The reason for this is that if you eat a heavy meal less than two hours before bed, you’re going to feel very uncomfortable lying on your back. Your stomach will be full, and you’re going to want to turn on your side and curl up to loosen the pressure. Try to follow this rule even if you’re not trying to change your preferred sleeping position; it will do a world of good for your sleep quality in general.
Get a Firmer Mattress
If you have a soft mattress that lets you sink far into the bed, you’re unlikely to feel very comfortable. In this case, your core and hips will sag into the mattress, putting your spine out of alignment.
This means you’ll wake up feeling sore even if you manage to fall asleep in this position. Perpetuating this routine could lead to severe spinal issues down the line, so make sure you have the firm mattress before you even try to sleep on your back for the whole night.
We’ve talked before about the best bed for back sleepers, so make sure to check out that article if you want to get a clearer picture.
Try Using Some Extra Pillows
Surrounding yourself with pillows will put your body in a position where it will be more challenging to shift unconsciously during the night. If you don’t have too much trouble falling asleep on your back but find yourself waking up on your side or stomach, this could be the solution to your problems.
Having a pillow on each side of your torso and one underneath your knees, along with the one elevating your head should do the trick. It might feel a bit uncomfortable at first, but you’ll get used to it quickly. Also make sure to have a conversation about this with your partner first, because all those pillows are going to take a whole lot of mattress real-estate.

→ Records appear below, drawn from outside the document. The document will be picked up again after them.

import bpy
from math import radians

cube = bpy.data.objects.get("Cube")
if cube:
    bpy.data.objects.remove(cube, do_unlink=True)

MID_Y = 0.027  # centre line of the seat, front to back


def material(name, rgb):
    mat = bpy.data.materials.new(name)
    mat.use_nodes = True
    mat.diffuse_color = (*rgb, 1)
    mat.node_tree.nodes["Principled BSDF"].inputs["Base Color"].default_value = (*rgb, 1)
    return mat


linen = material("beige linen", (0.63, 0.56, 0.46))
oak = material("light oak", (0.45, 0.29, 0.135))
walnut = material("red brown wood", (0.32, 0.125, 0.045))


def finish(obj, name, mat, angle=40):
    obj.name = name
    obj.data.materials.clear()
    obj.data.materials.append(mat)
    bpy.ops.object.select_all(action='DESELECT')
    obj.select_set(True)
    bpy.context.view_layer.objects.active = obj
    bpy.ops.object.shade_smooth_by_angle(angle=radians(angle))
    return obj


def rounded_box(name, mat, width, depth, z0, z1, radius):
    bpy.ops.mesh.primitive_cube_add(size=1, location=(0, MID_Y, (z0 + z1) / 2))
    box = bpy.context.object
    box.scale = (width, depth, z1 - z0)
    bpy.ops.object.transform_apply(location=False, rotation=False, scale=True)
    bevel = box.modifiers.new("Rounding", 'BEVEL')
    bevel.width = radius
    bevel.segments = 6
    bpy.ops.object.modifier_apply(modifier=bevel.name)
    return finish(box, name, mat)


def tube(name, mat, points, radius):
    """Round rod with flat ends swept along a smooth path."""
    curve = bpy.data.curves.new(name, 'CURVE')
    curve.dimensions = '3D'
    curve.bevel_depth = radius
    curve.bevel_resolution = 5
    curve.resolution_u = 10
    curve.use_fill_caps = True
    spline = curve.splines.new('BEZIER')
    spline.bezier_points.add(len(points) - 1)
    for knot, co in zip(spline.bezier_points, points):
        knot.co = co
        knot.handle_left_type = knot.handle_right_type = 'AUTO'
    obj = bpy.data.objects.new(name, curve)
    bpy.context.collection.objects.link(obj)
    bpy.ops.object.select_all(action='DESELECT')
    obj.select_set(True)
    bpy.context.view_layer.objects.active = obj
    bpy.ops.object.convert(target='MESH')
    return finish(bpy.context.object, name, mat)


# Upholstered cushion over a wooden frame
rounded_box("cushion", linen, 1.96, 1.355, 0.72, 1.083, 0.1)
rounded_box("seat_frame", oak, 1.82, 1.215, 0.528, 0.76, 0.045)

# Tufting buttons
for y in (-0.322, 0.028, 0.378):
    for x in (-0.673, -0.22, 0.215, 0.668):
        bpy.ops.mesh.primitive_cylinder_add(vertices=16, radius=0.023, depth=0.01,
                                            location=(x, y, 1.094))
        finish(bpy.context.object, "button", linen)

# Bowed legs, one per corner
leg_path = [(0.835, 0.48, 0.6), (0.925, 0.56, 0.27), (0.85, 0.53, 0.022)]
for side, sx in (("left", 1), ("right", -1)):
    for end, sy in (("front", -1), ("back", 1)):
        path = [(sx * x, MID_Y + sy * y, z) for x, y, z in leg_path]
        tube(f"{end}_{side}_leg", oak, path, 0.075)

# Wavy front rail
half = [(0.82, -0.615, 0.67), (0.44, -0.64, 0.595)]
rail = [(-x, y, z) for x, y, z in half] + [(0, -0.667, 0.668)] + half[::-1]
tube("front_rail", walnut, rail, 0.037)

Keep Your Head Elevated
While we’re on the subject of extra pillows, another thing you should always remember is to keep your head above your torso. This means having your neck adequately supported as well; otherwise your spine will go out of alignment and you’ll experience neck pain. A bed for neck pain would be perfect for this, but if you don’t have one, a firm pillow under your shoulders and neck should be fine.

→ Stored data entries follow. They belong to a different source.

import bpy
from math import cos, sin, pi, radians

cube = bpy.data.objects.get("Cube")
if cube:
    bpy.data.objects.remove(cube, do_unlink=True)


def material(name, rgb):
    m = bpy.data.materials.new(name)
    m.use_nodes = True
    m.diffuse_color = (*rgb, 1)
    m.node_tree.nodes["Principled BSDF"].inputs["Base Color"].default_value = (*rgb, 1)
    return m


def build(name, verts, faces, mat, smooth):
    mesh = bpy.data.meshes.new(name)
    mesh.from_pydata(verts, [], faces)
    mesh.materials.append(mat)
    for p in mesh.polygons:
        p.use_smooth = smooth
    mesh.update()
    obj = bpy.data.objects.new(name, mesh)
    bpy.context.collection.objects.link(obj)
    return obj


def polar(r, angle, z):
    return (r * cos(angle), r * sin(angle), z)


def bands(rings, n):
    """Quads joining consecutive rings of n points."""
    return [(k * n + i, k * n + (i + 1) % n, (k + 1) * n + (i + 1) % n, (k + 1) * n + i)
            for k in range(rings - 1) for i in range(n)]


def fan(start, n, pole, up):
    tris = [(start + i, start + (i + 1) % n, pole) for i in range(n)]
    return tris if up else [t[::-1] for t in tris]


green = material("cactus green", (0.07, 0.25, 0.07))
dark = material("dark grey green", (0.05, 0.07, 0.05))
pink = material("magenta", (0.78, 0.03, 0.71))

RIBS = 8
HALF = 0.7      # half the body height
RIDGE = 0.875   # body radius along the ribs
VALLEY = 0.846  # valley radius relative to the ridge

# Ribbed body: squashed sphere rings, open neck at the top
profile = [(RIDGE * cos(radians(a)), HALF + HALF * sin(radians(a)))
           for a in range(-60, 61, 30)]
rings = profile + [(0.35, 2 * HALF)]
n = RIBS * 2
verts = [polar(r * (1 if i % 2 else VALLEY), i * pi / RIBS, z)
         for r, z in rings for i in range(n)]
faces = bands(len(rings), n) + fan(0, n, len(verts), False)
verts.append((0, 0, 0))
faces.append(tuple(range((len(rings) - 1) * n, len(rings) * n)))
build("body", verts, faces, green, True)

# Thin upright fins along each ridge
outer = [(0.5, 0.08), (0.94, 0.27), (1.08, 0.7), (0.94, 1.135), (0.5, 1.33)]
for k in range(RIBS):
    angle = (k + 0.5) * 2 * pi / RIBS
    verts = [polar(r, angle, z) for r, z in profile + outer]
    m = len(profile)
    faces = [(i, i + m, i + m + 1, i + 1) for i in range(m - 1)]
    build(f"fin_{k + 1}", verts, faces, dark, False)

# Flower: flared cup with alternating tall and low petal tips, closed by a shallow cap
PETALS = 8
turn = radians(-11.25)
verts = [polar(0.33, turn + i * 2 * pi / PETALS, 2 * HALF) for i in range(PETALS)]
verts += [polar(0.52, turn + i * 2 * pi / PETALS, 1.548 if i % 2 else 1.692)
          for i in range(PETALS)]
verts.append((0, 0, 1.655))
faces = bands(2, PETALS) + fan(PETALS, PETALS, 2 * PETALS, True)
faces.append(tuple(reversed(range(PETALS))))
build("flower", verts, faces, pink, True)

Should I try sleeping without a pillow?
Pillows are supposed to keep your spine neutral during the night. They promote good posture by aligning your neck with the rest of your body. If you’re trying to sleep on your back more, a pillow is also going to help elevate your head and ward off acid reflux.
We do not recommend sleeping without a pillow if you intend to spend most of the night on your back. If you’re a stomach sleeper, however, you might get some benefits from ditching your pillow.
How high should my pillow be?
If you intend to be a back sleeper, your pillow should support the natural alignment of your spine while lying on your back. This means you should have an adequate level of support under your shoulders, neck, and head. You shouldn’t rest your shoulders on the pillow but push it as close as possible to your shoulders so that your neck is supported.
The height of your pillow should be lower compared to sleeping on your side. If you’ve been having trouble falling asleep on your back, a pillow that’s too high might have been the reason.
Sleeping on your back isn’t going to solve all your life’s problems, but it may be useful for you to try. The fact that you’ve come this far in this article suggests that you’ve been having some issues with sleeping and you’d like to make some changes.
If you’re suffering from chronic pain, or other sleep-related problems, changing your position could help. On the other hand, if you have trouble breathing during the night, or you are a heavy snorer, this might not be the way to go for you.
In case you do decide to try sleeping on your back for a while, make sure to have the proper mattress and the right pillow for the job. If you put your spine out of alignment with a pillow that’s too high or a bed that’s too soft, all of your efforts will go to waste. Finally, remember to stay persistent and good luck!
5 Steps to Sleeping on Your Back Every Night – https://www.healthline.com/
I’ve Never Been Able to Sleep on My Back—Here’s Why I’m Learning How to Do It – https://www.health.com/